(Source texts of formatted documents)
- Opening Delimiter -

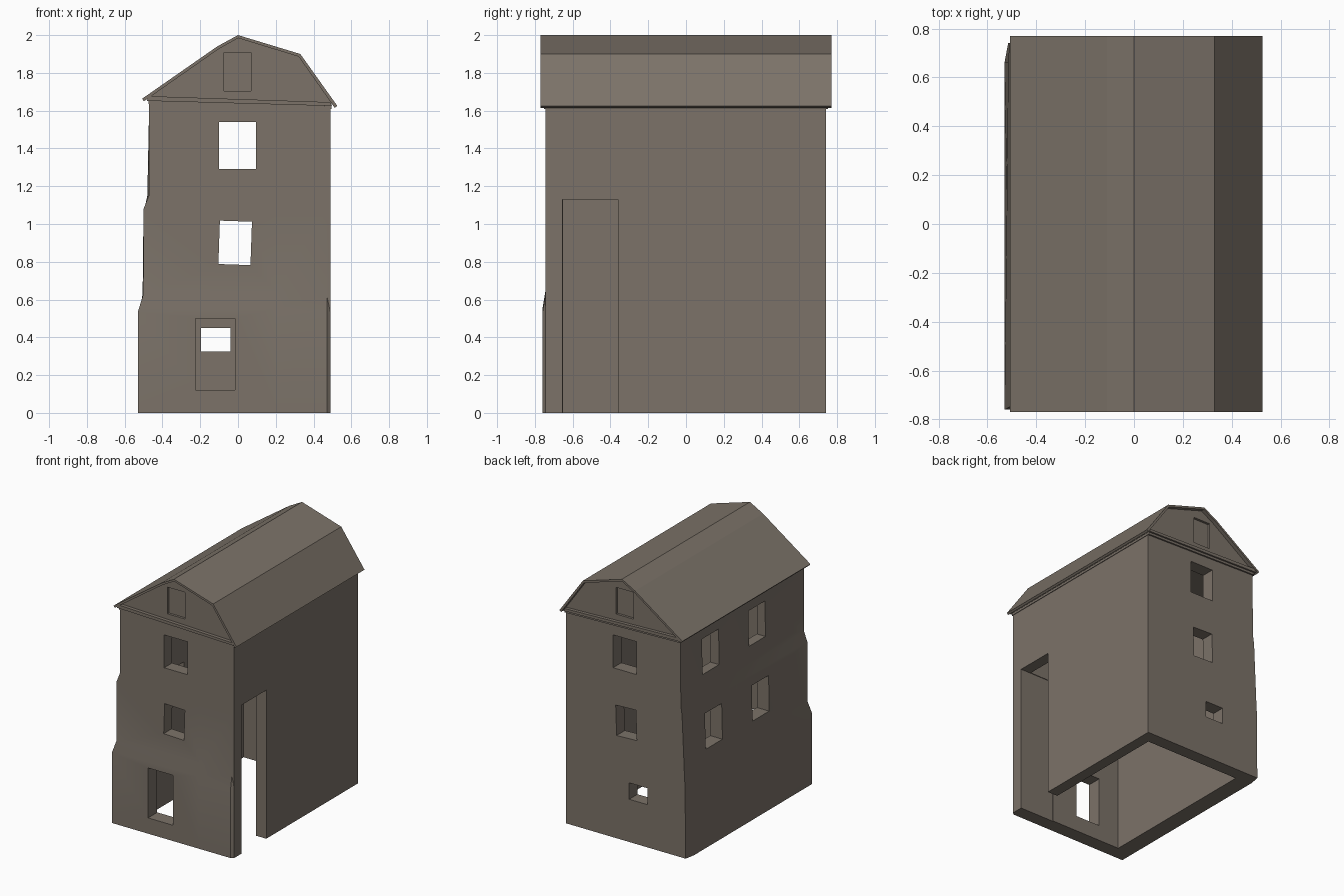
import bpy, bmesh
from math import radians
from mathutils import Matrix

if "Cube" in bpy.data.objects:
    bpy.data.objects.remove(bpy.data.objects["Cube"])

mat = bpy.data.materials.new("weathered_stone")
mat.diffuse_color = (0.2, 0.17, 0.14, 1)
mat.use_nodes = True
mat.node_tree.nodes["Principled BSDF"].inputs["Base Color"].default_value = mat.diffuse_color


def finish(name, bm):
    bmesh.ops.recalc_face_normals(bm, faces=bm.faces)
    me = bpy.data.meshes.new(name)
    bm.to_mesh(me)
    bm.free()
    ob = bpy.data.objects.new(name, me)
    me.materials.append(mat)
    bpy.context.collection.objects.link(ob)
    return ob


def prism(name, profile, y):
    """Extrude an (x, z) outline from -y to y."""
    bm = bmesh.new()
    a = [bm.verts.new((px, -y, pz)) for px, pz in profile]
    b = [bm.verts.new((px, y, pz)) for px, pz in profile]
    bm.faces.new(a)
    bm.faces.new(b)
    n = len(profile)
    for i in range(n):
        j = (i + 1) % n
        bm.faces.new((a[i], a[j], b[j], b[i]))
    return finish(name, bm)


def cut(target, x, y, z, tilt=0):
    """Remove a box given by its x, y and z ranges."""
    bm = bmesh.new()
    bmesh.ops.create_cube(bm, size=1)
    bmesh.ops.scale(bm, vec=(x[1] - x[0], y[1] - y[0], z[1] - z[0]), verts=bm.verts)
    bmesh.ops.rotate(bm, cent=(0, 0, 0), matrix=Matrix.Rotation(radians(tilt), 3, 'Y'), verts=bm.verts)
    bmesh.ops.translate(bm, vec=(sum(x) / 2, sum(y) / 2, sum(z) / 2), verts=bm.verts)
    box = finish("cutter", bm)
    box.hide_render = True
    mod = target.modifiers.new("opening", 'BOOLEAN')
    mod.operation = 'DIFFERENCE'
    mod.solver = 'EXACT'
    mod.object = box
    bpy.context.view_layer.objects.active = target
    bpy.ops.object.modifier_apply(modifier=mod.name)
    bpy.data.objects.remove(box)


# Walls: rings lofted upwards, with a sagging left side and a thicker front base
# each ring: z, left x at front / middle / near back / back corner, front y
levels = [
    (0.00, -0.53, -0.53, -0.53, -0.515, -0.76),
    (0.54, -0.53, -0.52, -0.515, -0.51, -0.76),
    (0.63, -0.502, -0.505, -0.505, -0.505, -0.745),
    (1.08, -0.50, -0.495, -0.49, -0.485, -0.745),
    (1.15, -0.472, -0.475, -0.48, -0.475, -0.745),
    (1.645, -0.47, -0.47, -0.47, -0.47, -0.745),
]
bm = bmesh.new()
rings = []
for k, (z, xf, xm, xn, xb, yf) in enumerate(levels):
    pts = [(xb, 0.74), (xn, 0.66), (xm, 0.1), (xf, yf), (0.2, yf),
           (0.47, yf), (0.49, -0.745), (0.49, 0.74)]
    ring = []
    for i, (x, y) in enumerate(pts):
        dz = 0
        if k == 5:
            dz = -0.031 * (x + 0.47)
        elif k in (1, 2):
            dz = (0, 0, 0, -0.005, 0.012, -0.01, -0.01, 0)[i]
        ring.append(bm.verts.new((x, y, z + dz)))
    rings.append(ring)
for lo, hi in zip(rings, rings[1:]):
    for i in range(8):
        j = (i + 1) % 8
        bm.faces.new((lo[i], lo[j], hi[j], hi[i]))
bm.faces.new(rings[0])
bm.faces.new(rings[-1])
bmesh.ops.triangulate(bm, faces=bm.faces)
walls = finish("walls", bm)

# Hollow interior, open at the bottom
cut(walls, (-0.40, 0.405), (-0.65, 0.64), (-0.2, 1.59))
# Front and back windows
cut(walls, (-0.10, 0.095), (-1, 1), (1.29, 1.54))
cut(walls, (-0.10, 0.07), (-1, 1), (0.785, 1.015), 2)
# Front low opening and small back window
cut(walls, (-0.225, -0.015), (-1, -0.5), (0.12, 0.50))
cut(walls, (-0.195, -0.04), (0.5, 1), (0.325, 0.45))
# Four windows on the left
for y0 in (-0.28, 0.28):
    for z0, z1 in ((0.73, 1.0), (1.29, 1.56)):
        cut(walls, (-0.8, -0.2), (y0, y0 + 0.2), (z0, z1))
# Tall doorway on the right
cut(walls, (0.2, 0.8), (-0.655, -0.36), (-0.2, 1.13))

bpy.ops.object.select_all(action='DESELECT')
walls.select_set(True)
bpy.context.view_layer.objects.active = walls
bpy.ops.object.shade_smooth_by_angle(angle=radians(25))

# Roof skin: crooked gambrel profile with a thin underside
prism("roof", [(-0.508, 1.663), (-0.11, 1.94), (0.0, 2.0), (0.33, 1.90), (0.526, 1.625),
               (0.512, 1.615), (0.321, 1.886), (0.001, 1.984), (-0.103, 1.926), (-0.498, 1.650)], 0.77)

# Gable ends, set back from the roof edge
gable = prism("gable", [(-0.47, 1.648), (-0.47, 1.672), (-0.104, 1.928), (0.001, 1.986),
                        (0.322, 1.888), (0.495, 1.643), (0.495, 1.618)], 0.74)
# Shallow blind window in each gable
for y in ((-0.8, -0.722), (0.722, 0.8)):
    cut(gable, (-0.075, 0.07), y, (1.705, 1.908))

# Stepped cornice below the gables
prism("cornice_upper", [(-0.483, 1.652), (-0.475, 1.677), (0.488, 1.645), (0.497, 1.625)], 0.765)
prism("cornice_lower", [(-0.475, 1.635), (-0.475, 1.652), (0.495, 1.625), (0.495, 1.608)], 0.752)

- Closing Delimiter -

YOUR INSTRUCTIONS — Your answer should be the lines from the first record down to the line containing "bmesh.ops.scale(bm, vec=(x[1] - x[0], y[1]", restated exactly, with no pictures.

RESPONSE FOR THIS EXERCISE —
import bpy, bmesh
from math import radians
from mathutils import Matrix

if "Cube" in bpy.data.objects:
    bpy.data.objects.remove(bpy.data.objects["Cube"])

mat = bpy.data.materials.new("weathered_stone")
mat.diffuse_color = (0.2, 0.17, 0.14, 1)
mat.use_nodes = True
mat.node_tree.nodes["Principled BSDF"].inputs["Base Color"].default_value = mat.diffuse_color


def finish(name, bm):
    bmesh.ops.recalc_face_normals(bm, faces=bm.faces)
    me = bpy.data.meshes.new(name)
    bm.to_mesh(me)
    bm.free()
    ob = bpy.data.objects.new(name, me)
    me.materials.append(mat)
    bpy.context.collection.objects.link(ob)
    return ob


def prism(name, profile, y):
    """Extrude an (x, z) outline from -y to y."""
    bm = bmesh.new()
    a = [bm.verts.new((px, -y, pz)) for px, pz in profile]
    b = [bm.verts.new((px, y, pz)) for px, pz in profile]
    bm.faces.new(a)
    bm.faces.new(b)
    n = len(profile)
    for i in range(n):
        j = (i + 1) % n
        bm.faces.new((a[i], a[j], b[j], b[i]))
    return finish(name, bm)


def cut(target, x, y, z, tilt=0):
    """Remove a box given by its x, y and z ranges."""
    bm = bmesh.new()
    bmesh.ops.create_cube(bm, size=1)
    bmesh.ops.scale(bm, vec=(x[1] - x[0], y[1] - y[0], z[1] - z[0]), verts=bm.verts)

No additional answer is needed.